A coroner’s memorandum records that on 30 April 1397 at the church of St. Martin Outwich in London, John Stokes, “Travelynggeman*, ” took sanctuary. When the coroner appeared, he confessing that he had killed Nicholas Wodyngton, esquire, with a poleaxe, in the midst of an argument. There’s also a second record of the same homicide,Continue reading “Pardon for a “travelynggeman””

Escape from sanctuary

On 23 March 1405, William Holt, esquire, of Sussex took sanctuary in the church of St. Martin in the Fields (now on Trafalgar Square). He confessed to the coroner that he was an accessory to a decade-old homicide. The coroner, however, was suspicious about the long time lag: he thought Holt had already abjured forContinue reading “Escape from sanctuary”

When you gotta go, you gotta go

This is a case that Euan Roger has tweeted about, with a toilet humour twist, but also some interesting early uses of mitigation claims in court (i.e. defendants’ appeal to loopholes to escape capital punishment). On 4 February 1402 a coroner was summoned to the church of St. Mary Somerset in London to hear theContinue reading “When you gotta go, you gotta go”

Parish chaplain helps Irish horse thief escape

A Middlesex jury reported in October 1403 that Nicholas Cusak of Ireland had stolen a horse at Uxbridge from an unknown man, and then fled to the church of St. James in the Fields (now in Piccadilly – then literally in the fields between London and Westminster). Cusak confessed his crime to the coroner. TheContinue reading “Parish chaplain helps Irish horse thief escape”

Murder and robbery

In October 1407 Adam James alias Clifford fled to sanctuary in the church of St. Mary at Hill in London. He confessed to coroner John Dalton that in 1405 at Wroxham, Somerset, he had shot Nicholas Broun with an arrow, killing him. He also confessed a more recent crime, probably the one that drove hisContinue reading “Murder and robbery”

Burglary at the king’s palace

In 1406 a thief was bold enough to steal from the royal treasure itself – and as far as we know get away with it. In Easter term 1408, the Middlesex coroner John Lilleston submitted a membrane to the court of King’s Bench with seven cases from the previous year.
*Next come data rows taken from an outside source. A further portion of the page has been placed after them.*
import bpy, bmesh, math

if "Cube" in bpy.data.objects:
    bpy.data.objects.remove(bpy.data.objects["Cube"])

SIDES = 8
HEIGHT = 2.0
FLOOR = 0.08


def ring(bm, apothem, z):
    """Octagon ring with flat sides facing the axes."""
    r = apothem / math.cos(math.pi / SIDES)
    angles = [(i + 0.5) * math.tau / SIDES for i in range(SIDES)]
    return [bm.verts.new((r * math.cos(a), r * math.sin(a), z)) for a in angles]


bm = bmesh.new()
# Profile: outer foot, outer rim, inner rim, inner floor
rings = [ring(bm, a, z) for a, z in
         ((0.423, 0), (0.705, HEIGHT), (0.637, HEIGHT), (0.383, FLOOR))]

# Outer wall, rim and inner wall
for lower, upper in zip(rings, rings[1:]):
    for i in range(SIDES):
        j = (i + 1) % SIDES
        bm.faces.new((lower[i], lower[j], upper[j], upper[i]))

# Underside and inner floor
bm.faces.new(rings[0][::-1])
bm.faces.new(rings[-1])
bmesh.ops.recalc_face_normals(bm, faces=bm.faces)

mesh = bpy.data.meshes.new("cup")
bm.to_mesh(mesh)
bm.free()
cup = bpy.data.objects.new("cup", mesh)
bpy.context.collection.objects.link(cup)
One of these was aContinue reading “Burglary at the king’s palace”

Escape from Strand Church

On 5 November 1410, William Orwell took sanctuary at the church of St. Mary le Strand for “divers felonies”; after he confessed to the coroner, the townspeople of Westminster were set to watch over him. They guarded him for two days (perhaps wondering when he was actually going to abjure and get out of theirContinue reading “Escape from Strand Church”

Escape from the bishop’s prison

In March 1418, Peter Hughebard, labourer of Woodchurch, Kent, was arrested for theft and put into the prison of Christchurch cathedral priory in Canterbury (presumably because he had been arrested within the liberty of the priory). Though we don’t usually think about churches as needing prisons, English bishops and other ecclesiastical leaders often acted asContinue reading “Escape from the bishop’s prison”